|Setting out on the hike. We walked about 6 miles in total with about 300 feet of elevation gain.|
|The view to the north from the top of the bluffs|
|An erratic piece of granite from the Spokane area|
|Miscellaneous erratic rocks carried probably carried on a single iceberg. They have been lying here for over 10,000 years!|
|Mothballed World War II era reactors across the river on the Hanford Reservation. They are shut down and roofed for weather protection.|
|Dunes at Hanford Reach. Saddle Mountains are in the distance.|
|The island in the river is Locke Island, a nature preserve and sacred to the local Native Americans.|
|More dunes in the distance with Saddle Mountains as a backdrop|
|The layers you can see here are deposits from multiple ice age floods called rythmites. There are at least 15 separate floods recorded here. Beneath these layers are sediments from the ancestral Columbia River, i.e. deposits from before the floods.|
|Ice age flood deposits on top with ancestral Columbia layers below.|
|Nice colors in the late afternoon light|
The next morning, after a decent breakfast at the motel, we bussed a few miles south into the hills to the Coyote Canyon Mammoth Site. The story goes that the man who originally owned the land ran a junkyard (it's still there) and, while making room for more junk, a backhoe operator found some large bones. The junk man didn't much care and he gave a leg bone to a friend who moved to Seattle and, apparently still has the bone in his basement and refuses to give it back.

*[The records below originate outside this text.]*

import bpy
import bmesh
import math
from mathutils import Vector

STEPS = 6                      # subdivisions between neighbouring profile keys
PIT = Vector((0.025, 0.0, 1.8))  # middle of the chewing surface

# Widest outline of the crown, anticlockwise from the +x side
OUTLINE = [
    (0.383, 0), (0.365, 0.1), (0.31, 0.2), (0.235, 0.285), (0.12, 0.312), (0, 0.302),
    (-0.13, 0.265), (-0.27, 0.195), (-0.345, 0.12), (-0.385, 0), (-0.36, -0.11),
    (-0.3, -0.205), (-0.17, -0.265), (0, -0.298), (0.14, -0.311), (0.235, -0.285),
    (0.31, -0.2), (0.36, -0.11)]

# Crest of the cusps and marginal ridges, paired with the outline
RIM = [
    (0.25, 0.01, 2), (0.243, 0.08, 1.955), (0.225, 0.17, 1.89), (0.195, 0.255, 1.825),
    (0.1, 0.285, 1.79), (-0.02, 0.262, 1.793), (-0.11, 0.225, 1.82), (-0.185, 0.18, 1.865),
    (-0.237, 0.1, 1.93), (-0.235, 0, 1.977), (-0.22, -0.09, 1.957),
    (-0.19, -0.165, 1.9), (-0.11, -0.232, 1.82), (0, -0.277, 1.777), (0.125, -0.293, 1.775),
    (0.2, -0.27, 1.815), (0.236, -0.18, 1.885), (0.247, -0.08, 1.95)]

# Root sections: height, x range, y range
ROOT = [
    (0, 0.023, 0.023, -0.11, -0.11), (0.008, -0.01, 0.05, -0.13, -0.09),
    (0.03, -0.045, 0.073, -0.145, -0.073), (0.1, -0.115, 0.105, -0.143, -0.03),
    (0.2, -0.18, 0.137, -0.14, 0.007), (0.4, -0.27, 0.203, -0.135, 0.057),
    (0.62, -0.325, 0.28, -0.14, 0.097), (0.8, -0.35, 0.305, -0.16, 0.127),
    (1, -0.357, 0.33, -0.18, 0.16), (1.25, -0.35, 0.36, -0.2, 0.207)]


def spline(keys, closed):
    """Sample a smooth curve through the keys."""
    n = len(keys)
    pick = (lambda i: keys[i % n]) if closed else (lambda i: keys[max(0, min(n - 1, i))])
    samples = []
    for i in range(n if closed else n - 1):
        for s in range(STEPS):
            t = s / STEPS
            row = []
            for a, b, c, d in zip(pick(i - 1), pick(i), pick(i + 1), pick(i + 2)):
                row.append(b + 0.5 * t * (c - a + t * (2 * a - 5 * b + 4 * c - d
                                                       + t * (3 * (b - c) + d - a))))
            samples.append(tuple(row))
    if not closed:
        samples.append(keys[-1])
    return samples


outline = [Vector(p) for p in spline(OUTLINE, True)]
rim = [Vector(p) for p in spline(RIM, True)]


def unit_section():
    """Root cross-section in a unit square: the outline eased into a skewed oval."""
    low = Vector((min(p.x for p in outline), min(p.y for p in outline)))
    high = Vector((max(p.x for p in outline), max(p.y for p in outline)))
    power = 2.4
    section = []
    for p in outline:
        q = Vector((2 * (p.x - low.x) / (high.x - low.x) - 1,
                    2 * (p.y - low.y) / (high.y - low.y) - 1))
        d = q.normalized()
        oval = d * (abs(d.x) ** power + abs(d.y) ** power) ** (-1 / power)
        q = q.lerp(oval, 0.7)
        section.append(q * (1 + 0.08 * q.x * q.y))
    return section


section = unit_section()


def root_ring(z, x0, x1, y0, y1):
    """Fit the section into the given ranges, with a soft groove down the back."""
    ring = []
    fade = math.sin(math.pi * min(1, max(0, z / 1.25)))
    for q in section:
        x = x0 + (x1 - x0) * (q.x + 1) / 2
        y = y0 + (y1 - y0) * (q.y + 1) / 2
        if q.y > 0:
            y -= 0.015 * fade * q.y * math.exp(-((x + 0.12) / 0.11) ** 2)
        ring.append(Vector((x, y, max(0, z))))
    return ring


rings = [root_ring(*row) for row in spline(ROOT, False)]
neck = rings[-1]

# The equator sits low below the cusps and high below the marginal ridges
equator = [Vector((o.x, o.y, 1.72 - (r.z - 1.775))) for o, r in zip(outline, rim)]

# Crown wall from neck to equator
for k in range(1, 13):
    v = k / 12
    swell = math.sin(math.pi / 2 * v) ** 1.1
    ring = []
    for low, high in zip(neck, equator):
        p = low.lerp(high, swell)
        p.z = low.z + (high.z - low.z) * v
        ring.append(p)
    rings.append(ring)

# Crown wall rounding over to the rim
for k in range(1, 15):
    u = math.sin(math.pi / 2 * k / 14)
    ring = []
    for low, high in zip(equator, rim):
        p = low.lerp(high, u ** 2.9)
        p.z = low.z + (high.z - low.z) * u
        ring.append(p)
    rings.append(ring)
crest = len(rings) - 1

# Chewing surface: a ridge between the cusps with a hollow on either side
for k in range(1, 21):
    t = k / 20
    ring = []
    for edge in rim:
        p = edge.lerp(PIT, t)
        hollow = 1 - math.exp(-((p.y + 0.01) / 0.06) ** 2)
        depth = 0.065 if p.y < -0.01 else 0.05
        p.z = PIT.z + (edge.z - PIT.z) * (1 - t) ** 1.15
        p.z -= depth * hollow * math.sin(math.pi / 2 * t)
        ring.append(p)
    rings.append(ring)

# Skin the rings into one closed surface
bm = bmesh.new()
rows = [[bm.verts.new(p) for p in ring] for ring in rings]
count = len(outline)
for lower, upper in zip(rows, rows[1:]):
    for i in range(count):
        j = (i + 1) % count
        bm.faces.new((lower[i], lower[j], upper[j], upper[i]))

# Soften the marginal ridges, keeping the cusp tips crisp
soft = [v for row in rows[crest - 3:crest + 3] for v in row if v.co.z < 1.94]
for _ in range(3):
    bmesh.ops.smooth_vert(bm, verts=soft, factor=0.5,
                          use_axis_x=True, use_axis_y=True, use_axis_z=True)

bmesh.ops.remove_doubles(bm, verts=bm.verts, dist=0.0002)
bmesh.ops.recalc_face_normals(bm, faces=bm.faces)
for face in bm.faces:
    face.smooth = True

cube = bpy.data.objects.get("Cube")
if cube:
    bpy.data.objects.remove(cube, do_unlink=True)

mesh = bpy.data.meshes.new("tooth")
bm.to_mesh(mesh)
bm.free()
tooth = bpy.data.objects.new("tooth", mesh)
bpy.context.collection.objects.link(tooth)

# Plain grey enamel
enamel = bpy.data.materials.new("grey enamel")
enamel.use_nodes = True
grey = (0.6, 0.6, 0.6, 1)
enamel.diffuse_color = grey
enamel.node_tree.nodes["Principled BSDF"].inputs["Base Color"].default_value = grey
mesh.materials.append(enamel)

Eventually some locals who are interested in paleontology heard about the find and convinced a local rancher to buy the land and give them a free hand to research the site.
The mammoth they are excavating has been carbon dated to about 17,000 years ago. It is probably male but they haven't found the pelvis yet which will tell them for sure. The theory is that the beast was drowned in the flood and the carcass was deposited here on the shore of Lake Lewis, the temporary 700 foot deep lake that lasted a week or so as the flood waters pooled upstream of Wallula Gap.
|Apparently that is a mammoth vertebrae and to the left is a rib bone|
|This lady sifts through all the dirt that is excavated looking for small bones and whatever else she can find. She is also a character.|